Hemiboreal means halfway between the temperate and subarctic (or boreal) zones. The term is most frequently used in the context of ecosystems.
A hemiboreal forest has some characteristics of a boreal forest, and also shares features with temperate-zone forests to the south. Coniferous trees predominate in the hemiboreal zone, but a significant number of deciduous species, such as oaks, maples, ash trees, birches, beeches, hazels, and hornbeams, also occur.
The term sometimes denotes the form of climate characteristic of the zone of hemiboreal forests—specifically, the climates designated Dfb, Dwb and Dsb in the Köppen climate classification scheme.

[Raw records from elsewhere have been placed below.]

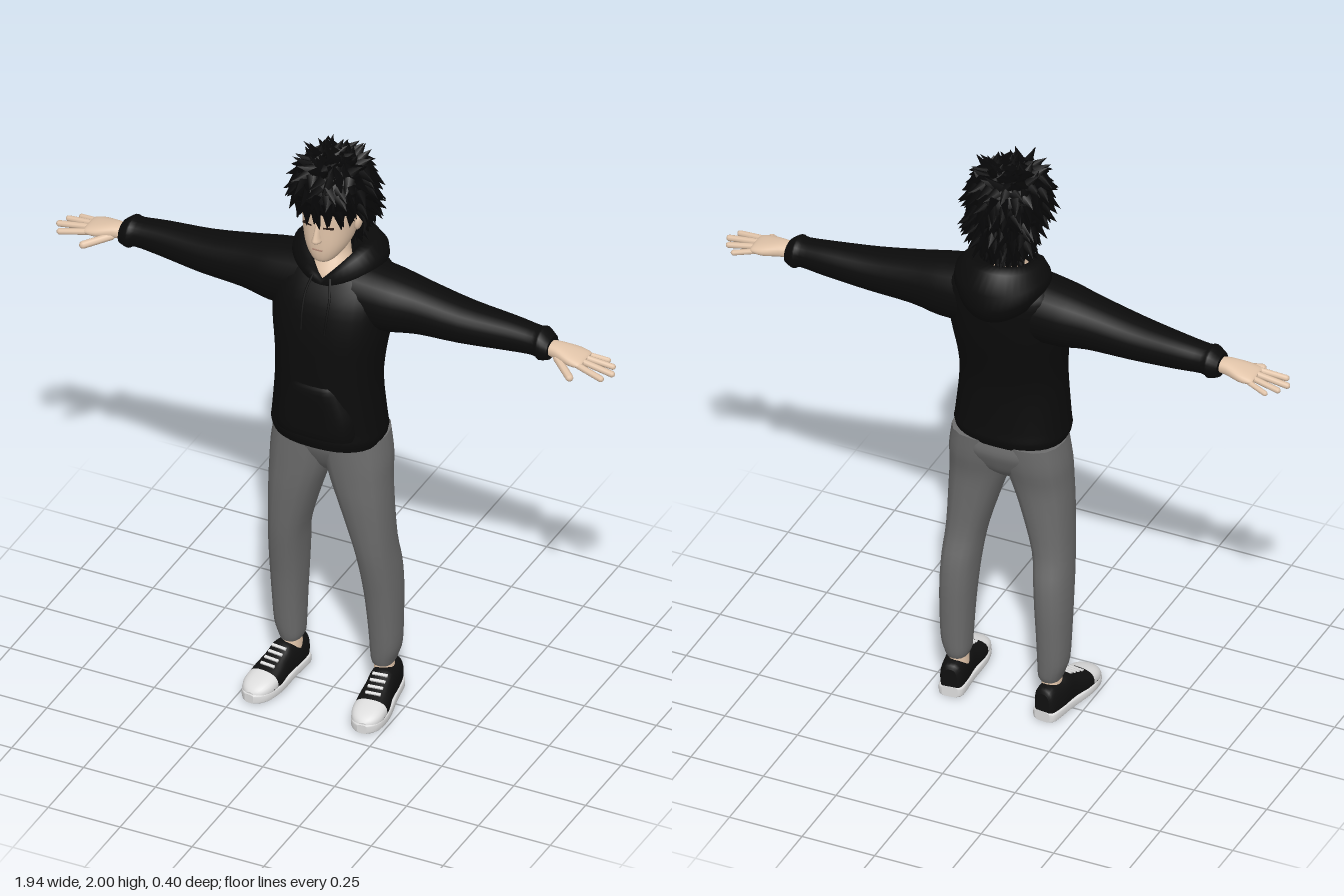
import * as THREE from 'three';
import { mergeGeometries } from 'three/addons/utils/BufferGeometryUtils.js';

const material = (name, color) => Object.assign(new THREE.MeshStandardMaterial({ color }), { name });

// Skin closed rings of points into a smooth surface, with optional flat end caps
function skin(rows, caps = true) {
  const n = rows[0].length, pos = rows.flat(2), idx = [];
  for (let r = 0; r < rows.length - 1; r++) {
    for (let i = 0; i < n; i++) {
      const a = r * n + i, b = r * n + (i + 1) % n;
      idx.push(a, b, b + n, a, b + n, a + n);
    }
  }
  if (caps) {
    [rows[0], rows[rows.length - 1]].forEach((ring, end) => {
      const base = pos.length / 3;
      pos.push(...ring.flat());
      pos.push(...[0, 1, 2].map((k) => ring.reduce((s, p) => s + p[k], 0) / n));
      for (let i = 0; i < n; i++) {
        const a = base + i, b = base + (i + 1) % n;
        idx.push(base + n, ...(end ? [a, b] : [b, a]));
      }
    });
  }
  const g = new THREE.BufferGeometry();
  g.setAttribute('position', new THREE.Float32BufferAttribute(pos, 3));
  g.setIndex(idx);
  g.computeVertexNormals();
  return g;
}

// Loft superellipse sections [t, a0, a1, b0, b1] along an axis.
// Axis x uses (y, z) extents, y uses (z, x), z uses (x, y); a lone last number means +-b.
function loft(axis, sections, { seg = 24, p = 2, sub = 3 } = {}) {
  const full = sections.map((s) => (s.length === 4 ? [s[0], s[1], s[2], -s[3], s[3]] : s));
  const at = (i) => full[Math.max(0, Math.min(full.length - 1, i))];
  const cat = (a, b, c, d, t) =>
    b + 0.5 * t * (c - a + t * (2 * a - 5 * b + 4 * c - d + t * (3 * (b - c) + d - a)));
  const steps = [];
  for (let i = 0; i < full.length - 1; i++) {
    for (let k = 0; k < sub; k++) {
      steps.push(at(i).map((v, j) => cat(at(i - 1)[j], v, at(i + 1)[j], at(i + 2)[j], k / sub)));
    }
  }
  steps.push(at(full.length - 1));
  const pw = (v) => Math.sign(v) * Math.abs(v) ** (2 / p);
  return skin(steps.map(([t, a0, a1, b0, b1]) => Array.from({ length: seg }, (_, i) => {
    const th = (i / seg) * Math.PI * 2;
    const a = (a0 + a1) / 2 + ((a1 - a0) / 2) * pw(Math.cos(th));
    const b = (b0 + b1) / 2 + ((b1 - b0) / 2) * pw(Math.sin(th));
    return axis === 'x' ? [t, a, b] : axis === 'y' ? [b, t, a] : [a, b, t];
  })));
}

// Rounded rod between two points
function rod(from, to, r) {
  const a = new THREE.Vector3(...from), d = new THREE.Vector3(...to).sub(a), len = d.length();
  const q = new THREE.Quaternion().setFromUnitVectors(new THREE.Vector3(0, 1, 0), d.normalize());
  return new THREE.CapsuleGeometry(r, len, 4, 8).translate(0, len / 2, 0)
    .applyQuaternion(q).translate(...from);
}

function mirrored(geometry) {
  const g = geometry.clone().scale(-1, 1, 1), ix = g.index.array;
  for (let i = 0; i < ix.length; i += 3) [ix[i], ix[i + 1]] = [ix[i + 1], ix[i]];
  return g;
}

export function createModel() {
  const model = new THREE.Group();
  const skinTone = material('skin', 0xe2c5aa), cloth = material('black cloth', 0x0b0b0b);
  const hairMat = material('hair', 0x070708), grey = material('grey trousers', 0x6c6c6c);
  const white = material('white rubber', 0xdcdcdc), shoeBlack = material('black canvas', 0x101010);
  const lip = material('lip', 0xb08a78), dark = material('dark brown', 0x2a1c16);
  const add = (name, geo, mat) => {
    const m = new THREE.Mesh(geo, mat);
    m.name = name;
    model.add(m);
  };
  const pair = (name, geo, mat) => {
    add(name + 'Left', geo, mat);
    add(name + 'Right', mirrored(geo), mat);
  };

  // Hooded top: body, sleeves, pocket, hood, cords
  add('topBody', loft('y', [[0.99, -0.108, 0.152, 0.178], [1.02, -0.118, 0.162, 0.187],
    [1.06, -0.113, 0.16, 0.183], [1.2, -0.105, 0.16, 0.171], [1.3, -0.12, 0.156, 0.176],
    [1.4, -0.14, 0.148, 0.19], [1.5, -0.15, 0.125, 0.195], [1.57, -0.148, 0.085, 0.185],
    [1.605, -0.13, 0.055, 0.15], [1.625, -0.1, 0.035, 0.1]], { seg: 32, p: 2.4 }), cloth);
  pair('sleeve', loft('x', [[0.08, 1.4, 1.62, -0.13, 0.09], [0.2, 1.4, 1.603, -0.125, 0.08],
    [0.3, 1.415, 1.583, -0.112, 0.062], [0.45, 1.42, 1.555, -0.102, 0.045],
    [0.6, 1.43, 1.54, -0.093, 0.022], [0.69, 1.437, 1.53, -0.085, 0.014],
    [0.715, 1.427, 1.533, -0.09, 0.02], [0.745, 1.437, 1.51, -0.076, 0.01]], { p: 2.2 }), cloth);
  add('pocket', loft('y', [[1.035, 0, 0.168, 0.14], [1.06, 0, 0.173, 0.142], [1.12, 0, 0.172, 0.135],
    [1.2, 0, 0.17, 0.1], [1.225, 0, 0.162, 0.09]], { p: 3 }), cloth);
  // Hood rows: [half width, front z, back z, front y, side y, back y]
  const hoodRows = [[0.12, 0.05, -0.14, 1.53, 1.54, 1.5], [0.147, 0.083, -0.185, 1.54, 1.58, 1.515],
    [0.155, 0.09, -0.2, 1.555, 1.615, 1.56], [0.15, 0.09, -0.2, 1.565, 1.64, 1.62],
    [0.12, 0.088, -0.165, 1.575, 1.672, 1.685], [0.088, 0.078, -0.12, 1.58, 1.677, 1.687],
    [0.066, 0.058, -0.075, 1.575, 1.63, 1.64], [0.05, 0.03, -0.05, 1.55, 1.59, 1.6]];
  add('hood', skin(hoodRows.map(([rx, zf, zb, yf, ys, yb]) => Array.from({ length: 40 }, (_, i) => {
    const th = (i / 40) * Math.PI * 2, c = Math.cos(th), s = Math.sin(th);
    const y = c > 0 ? ys + (yf - ys) * (1 - Math.abs(s)) : ys + (yb - ys) * c * c;
    return [rx * s, y, (zf + zb) / 2 + ((zf - zb) / 2) * c];
  })), false), cloth);
  pair('cord', new THREE.TubeGeometry(new THREE.CatmullRomCurve3([[0.03, 1.59, 0.085],
    [0.042, 1.54, 0.112], [0.043, 1.48, 0.134], [0.04, 1.42, 0.148]]
    .map((p) => new THREE.Vector3(...p))), 10, 0.004, 6), cloth);

  // Hands
  const fingers = [[[0.85, 1.46, -0.066], [0.915, 1.446, -0.083], 0.009],
    [[0.85, 1.463, -0.043], [0.945, 1.448, -0.053], 0.01],
    [[0.85, 1.464, -0.019], [0.96, 1.447, -0.016], 0.0105],
    [[0.85, 1.462, 0.006], [0.94, 1.446, 0.022], 0.0105],
    [[0.775, 1.46, -0.005], [0.845, 1.44, 0.05], 0.013]];
  pair('hand', mergeGeometries([loft('x', [[0.73, 1.452, 1.495, -0.058, -0.004],
    [0.77, 1.45, 1.497, -0.064, 0.004], [0.82, 1.446, 1.487, -0.078, 0.018],
    [0.855, 1.45, 1.477, -0.077, 0.018], [0.865, 1.456, 1.47, -0.07, 0.01]], { p: 2.4 })
    .deleteAttribute('uv'), ...fingers.map((f) => rod(...f).deleteAttribute('uv'))]), skinTone);

  // Trousers
  pair('trouserLeg', loft('y', [[0.13, -0.083, 0.008, 0.127, 0.193], [0.15, -0.09, 0.014, 0.121, 0.2],
    [0.2, -0.095, 0.022, 0.118, 0.214], [0.3, -0.101, 0.035, 0.114, 0.218],
    [0.4, -0.105, 0.05, 0.108, 0.219], [0.5, -0.1, 0.07, 0.1, 0.216], [0.6, -0.08, 0.088, 0.085, 0.21],
    [0.75, -0.08, 0.105, 0.04, 0.205], [0.84, -0.085, 0.11, 0.008, 0.201],
    [0.92, -0.102, 0.113, -0.015, 0.198], [1.0, -0.11, 0.115, -0.03, 0.186]], { seg: 16, p: 2.4 }), grey);
  add('trouserSeat', loft('y', [[0.85, -0.05, 0.05, 0.04], [0.88, -0.08, 0.075, 0.1],
    [0.92, -0.1, 0.097, 0.16], [0.96, -0.113, 0.112, 0.188], [1.0, -0.108, 0.115, 0.184]],
  { p: 2.4 }), grey);

  // Shoes, turned slightly outward
  const place = (g) => g.rotateY(0.12).translate(0.168, 0, -0.035);
  pair('ankle', loft('y', [[0.08, -0.075, 0.005, 0.128, 0.193], [0.16, -0.07, -0.003, 0.13, 0.19]]), skinTone);
  pair('sole', place(loft('z', [[-0.072, -0.026, 0.026, 0, 0.036], [-0.055, -0.042, 0.042, 0, 0.036],
    [0.03, -0.047, 0.047, 0, 0.034], [0.13, -0.058, 0.058, 0, 0.034], [0.19, -0.052, 0.052, 0, 0.035],
    [0.22, -0.036, 0.036, 0, 0.034], [0.235, -0.016, 0.016, 0.002, 0.032]], { p: 5 })), white);
  pair('shoeUpper', place(loft('z', [[-0.07, -0.024, 0.024, 0.005, 0.1], [-0.055, -0.037, 0.037, 0.005, 0.117],
    [0, -0.043, 0.043, 0.005, 0.118], [0.04, -0.044, 0.044, 0.005, 0.122], [0.075, -0.046, 0.046, 0.005, 0.105],
    [0.12, -0.053, 0.053, 0.005, 0.085], [0.17, -0.054, 0.054, 0.005, 0.068]], { p: 2.6 })), shoeBlack);
  pair('toeCap', place(loft('z', [[0.15, -0.055, 0.055, 0.005, 0.076], [0.18, -0.053, 0.053, 0.005, 0.068],
    [0.205, -0.044, 0.044, 0.005, 0.058], [0.222, -0.03, 0.03, 0.005, 0.047],
    [0.23, -0.015, 0.015, 0.01, 0.038]], { p: 2.4 })), white);
  for (let i = 0; i < 4; i++) {
    const z = 0.062 + i * 0.022;
    pair('lace' + (i + 1), place(new THREE.BoxGeometry(0.05, 0.006, 0.009).rotateX(0.42)
      .translate(0, 0.114 - i * 0.0098, z)), white);
  }

  // Neck, head and face
  add('neck', loft('y', [[1.52, -0.05, 0.07, 0.06], [1.58, -0.06, 0.078, 0.068], [1.62, -0.06, 0.058, 0.06],
    [1.66, -0.062, 0.035, 0.05], [1.74, -0.065, 0.03, 0.05]]), skinTone);
  add('head', loft('y', [[1.652, 0.045, 0.09, 0.02], [1.662, 0.0, 0.104, 0.038], [1.69, -0.05, 0.112, 0.06],
    [1.73, -0.075, 0.115, 0.076], [1.79, -0.1, 0.116, 0.085], [1.86, -0.11, 0.115, 0.09],
    [1.92, -0.1, 0.1, 0.08], [1.96, -0.06, 0.06, 0.05]], { p: 2.3 }), skinTone);
  add('nose', loft('y', [[1.735, 0.09, 0.122, 0.012], [1.745, 0.09, 0.139, 0.016], [1.76, 0.09, 0.136, 0.012],
    [1.8, 0.09, 0.121, 0.007]], { seg: 12 }), skinTone);
  pair('ear', new THREE.SphereGeometry(1, 12, 8).scale(0.012, 0.032, 0.02).rotateZ(-0.15)
    .translate(0.088, 1.775, 0), skinTone);
  pair('eyeLine', new THREE.BoxGeometry(0.034, 0.005, 0.008).rotateY(0.22).translate(0.036, 1.795, 0.108), dark);
  add('mouth', new THREE.BoxGeometry(0.034, 0.004, 0.006).translate(0, 1.708, 0.113), lip);

  // Hair: a cap with pointed locks growing from its surface
  const cap = loft('y', [[1.7, -0.085, -0.03, 0.055], [1.75, -0.112, -0.025, 0.085],
    [1.8, -0.128, 0.0, 0.104], [1.835, -0.134, 0.112, 0.112], [1.88, -0.136, 0.125, 0.12],
    [1.93, -0.122, 0.11, 0.11], [1.965, -0.088, 0.075, 0.08], [1.982, -0.04, 0.03, 0.035]],
  { seg: 20, sub: 2 });
  add('hairCap', cap, hairMat);
  let seed = 7;
  const rand = () => (seed = (seed * 16807) % 2147483647) / 2147483647;
  const P = cap.attributes.position, N = cap.attributes.normal, locks = [];
  for (let i = 0; i < 15 * 20; i++) {
    const p = new THREE.Vector3().fromBufferAttribute(P, i);
    const n = new THREE.Vector3().fromBufferAttribute(N, i);
    if (p.y < 1.833 && p.z > 0.0) continue;
    const fringe = p.z > 0.06 && p.y < 1.9;
    const dir = n.clone().multiplyScalar(fringe ? 0.22 : 0.55);
    dir.x += (rand() - 0.5) * 0.7;
    dir.y -= fringe ? 0.8 : p.y > 1.95 ? 0.15 : 0.6;
    dir.z += (rand() - 0.5) * (fringe ? 0.1 : 0.6);
    const len = (fringe ? 0.045 : 0.05) + rand() * 0.02;
    const lock = new THREE.ConeGeometry(0.02, len, 4, 1).translate(0, len / 2 - 0.01, 0)
      .applyQuaternion(new THREE.Quaternion().setFromUnitVectors(new THREE.Vector3(0, 1, 0), dir.normalize()))
      .translate(p.x, p.y, p.z);
    const L = lock.attributes.position;
    for (let k = 0; k < L.count; k++) {
      L.setY(k, Math.min(L.getY(k), 2));
      L.setZ(k, Math.min(L.getZ(k), 0.148));
    }
    locks.push(lock);
  }
  add('hairLocks', mergeGeometries(locks), hairMat);
  return model;
}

On occasion, it is applied to all areas that have long, cold winters and warm (but not hot) summers—including areas that are semiarid and arid based on average annual precipitation.
Examples of locations with hemiboreal climates or ecosystems include:Much of southern Canada (all of southeastern Canada except for parts of southern Ontario as well as the central Prairie Provinces outside the grasslands)
Within the United States: most parts of Michigan, Wisconsin, and Minnesota, along with eastern North Dakota
The Southern Siberian rainforest in Russia includes hemiboreal forests.
Southernmost Norway and Southern Sweden except the most southern municipalities.
Latvia, Lithuania, Belarus and Estonia.
Coastal zone and archipelago of Turku in Finland and municipality of Åland.